Among the entries below, find the lines with the word "color" and copy them.

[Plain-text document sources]
○ ○ ○ ○
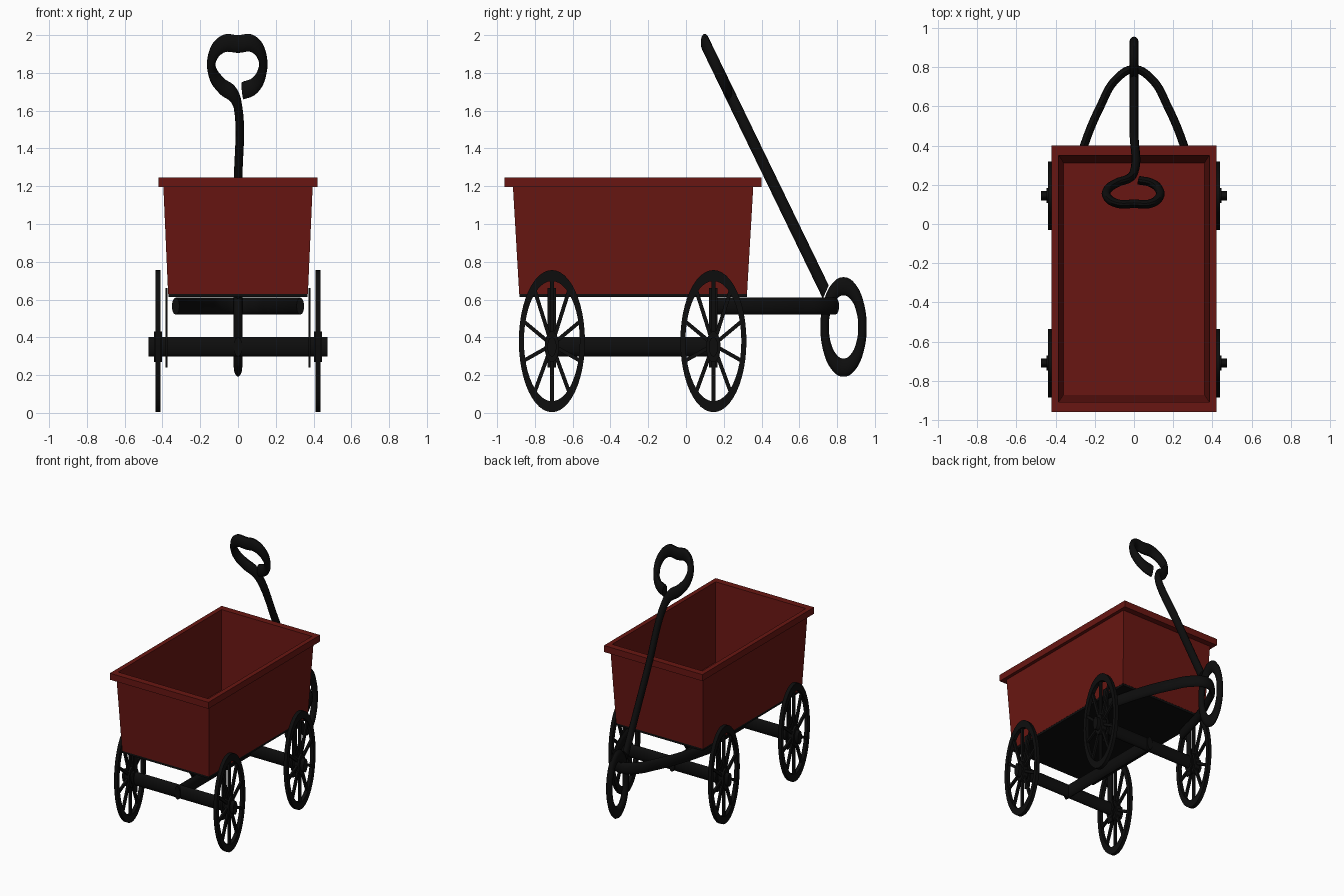
import bpy, bmesh, math
from mathutils import Matrix, Vector

cube = bpy.data.objects.get("Cube")
if cube:
    bpy.data.objects.remove(cube, do_unlink=True)

STRETCH = 2.15      # round parts are taller than they are wide
BODY_Y = -0.28
AXLE_Z = 0.35
WHEEL_Z = 0.38
AXLES = {"front": -0.71, "back": 0.145}


def material(name, color):
    m = bpy.data.materials.new(name)
    m.use_nodes = True
    m.diffuse_color = color
    bsdf = m.node_tree.nodes["Principled BSDF"]
    bsdf.inputs["Base Color"].default_value = color
    bsdf.inputs["Roughness"].default_value = 0.6
    return m


RED = material("red_paint", (0.14, 0.008, 0.006, 1))
BLACK = material("black_iron", (0.004, 0.004, 0.004, 1))


def finish(name, bm, mat, smooth=True):
    bmesh.ops.recalc_face_normals(bm, faces=bm.faces)
    me = bpy.data.meshes.new(name)
    bm.to_mesh(me)
    bm.free()
    ob = bpy.data.objects.new(name, me)
    bpy.context.collection.objects.link(ob)
    me.materials.append(mat)
    if smooth:
        shade(ob)
    return ob


def shade(ob):
    bpy.ops.object.select_all(action='DESELECT')
    ob.select_set(True)
    bpy.context.view_layer.objects.active = ob
    bpy.ops.object.shade_smooth_by_angle(angle=math.radians(40))


def tube(name, points, radius, cyclic=False):
    """Round tube through points, with its section stretched upward."""
    cu = bpy.data.curves.new(name, 'CURVE')
    cu.dimensions = '3D'
    cu.bevel_depth = radius
    cu.bevel_resolution = 4
    cu.resolution_u = 8
    cu.use_fill_caps = True
    sp = cu.splines.new('BEZIER')
    sp.bezier_points.add(len(points) - 1)
    sp.use_cyclic_u = cyclic
    for bp, (x, y, z) in zip(sp.bezier_points, points):
        bp.co = (x, y, z / STRETCH)
        bp.handle_left_type = bp.handle_right_type = 'AUTO'
    ob = bpy.data.objects.new(name, cu)
    bpy.context.collection.objects.link(ob)
    bpy.ops.object.select_all(action='DESELECT')
    ob.select_set(True)
    bpy.context.view_layer.objects.active = ob
    bpy.ops.object.convert(target='MESH')
    ob = bpy.context.object
    ob.data.transform(Matrix.Diagonal((1, 1, STRETCH, 1)))
    ob.data.materials.clear()
    ob.data.materials.append(BLACK)
    shade(ob)
    return ob


def add_box(bm, center, size, rot=Matrix()):
    m = Matrix.Translation(center) @ rot @ Matrix.Diagonal((*size, 1))
    bmesh.ops.create_cube(bm, size=1, matrix=m)


def add_cylinder(bm, center, radius, length):
    m = (Matrix.Translation(center) @ Matrix.Diagonal((1, 1, STRETCH, 1))
         @ Matrix.Rotation(math.pi / 2, 4, 'Y'))
    bmesh.ops.create_cone(bm, cap_ends=True, segments=24, radius1=radius,
                          radius2=radius, depth=length, matrix=m)


# Open box: one rectangle section carried up the outside, over the lip, down inside
bm = bmesh.new()
sections = [(0.37, 0.603, 0.63), (0.395, 0.636, 1.195), (0.42, 0.68, 1.195),
            (0.42, 0.68, 1.245), (0.385, 0.63, 1.245), (0.36, 0.592, 0.645)]
loops = [[bm.verts.new((sx * hx, BODY_Y + sy * hy, z))
          for sx, sy in ((-1, -1), (1, -1), (1, 1), (-1, 1))]
         for hx, hy, z in sections]
for a, b in zip(loops, loops[1:]):
    for i in range(4):
        j = (i + 1) % 4
        bm.faces.new((a[i], a[j], b[j], b[i]))
bm.faces.new(loops[0])
bm.faces.new(loops[-1])
finish("wagon_box", bm, RED, smooth=False)

# Dark plate under the box
bm = bmesh.new()
add_box(bm, (0, BODY_Y, 0.623), (0.738, 1.204, 0.02))
finish("bottom_plate", bm, BLACK, smooth=False)


def wheel(name, x, y):
    bm = bmesh.new()
    n, half = 48, 0.014
    section = [(0.175, -half), (0.175, half), (0.148, half), (0.148, -half)]
    rings = []
    for k in range(n):
        a = math.tau * k / n
        rings.append([bm.verts.new((x + dx, y + r * math.cos(a),
                                    WHEEL_Z + STRETCH * r * math.sin(a)))
                      for r, dx in section])
    for k in range(n):
        a, b = rings[k], rings[(k + 1) % n]
        for i in range(4):
            j = (i + 1) % 4
            bm.faces.new((a[i], a[j], b[j], b[i]))
    # Ten spokes from hub to rim
    hub = Vector((x, y, AXLE_Z + 0.01))
    for k in range(10):
        a = math.tau * k / 10 + math.pi / 2
        tip = Vector((x, y + 0.155 * math.cos(a),
                      WHEEL_Z + STRETCH * 0.155 * math.sin(a)))
        d = tip - hub
        rot = Matrix.Rotation(math.atan2(-d.y, d.z), 4, 'X')
        add_box(bm, (hub + tip) / 2, (0.016, 0.02, d.length), rot)
    add_cylinder(bm, (x, y, AXLE_Z), 0.038, 0.044)
    finish(name, bm, BLACK)


# Wheels, axles and hanging brackets
for end, y in AXLES.items():
    bm = bmesh.new()
    add_cylinder(bm, (0, y, AXLE_Z), 0.024, 0.95)
    finish(end + "_axle", bm, BLACK)
    for side, s in (("left", 1), ("right", -1)):
        wheel(f"{end}_{side}_wheel", s * 0.424, y)
        bm = bmesh.new()
        add_box(bm, (s * 0.379, y, 0.45), (0.01, 0.045, 0.42))
        add_cylinder(bm, (s * 0.379, y, AXLE_Z), 0.037, 0.012)
        finish(f"{end}_{side}_bracket", bm, BLACK)

# Bar joining the axles
tube("center_bar", [(0, AXLES["front"] - 0.03, AXLE_Z),
                    (0, AXLES["back"] + 0.03, AXLE_Z)], 0.024)

# Bowed tow bar
half = [(0.33, 0.13), (0.255, 0.4), (0.172, 0.6), (0.09, 0.74)]
bow = half + [(0, 0.79)] + [(-x, y) for x, y in reversed(half)]
tube("tow_bow", [(x, y, 0.565) for x, y in bow], 0.021)

# Ring linking handle and tow bar
tube("hitch_ring", [(0, 0.834 + 0.1 * math.cos(a), 0.455 + 0.1 * STRETCH * math.sin(a))
                    for a in (math.tau * k / 12 for k in range(12))], 0.0225, True)

# Pull handle: slanted rod ending in a hand loop
outline = [(0, 0.64), (0, 1.2), (0, 1.62), (-0.022, 1.68), (-0.09, 1.735),
           (-0.137, 1.81), (-0.137, 1.88), (-0.085, 1.95), (0, 1.953), (0.085, 1.95),
           (0.13, 1.88), (0.127, 1.80), (0.09, 1.735), (0.025, 1.705)]
tube("pull_handle", [(x, 0.74 - (z - 0.64) * 0.485, z) for x, z in outline], 0.0225)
○ ○ ○ ○
§ **RESPONSE BOX**
def material(name, color):
    m.diffuse_color = color
    bsdf.inputs["Base Color"].default_value = color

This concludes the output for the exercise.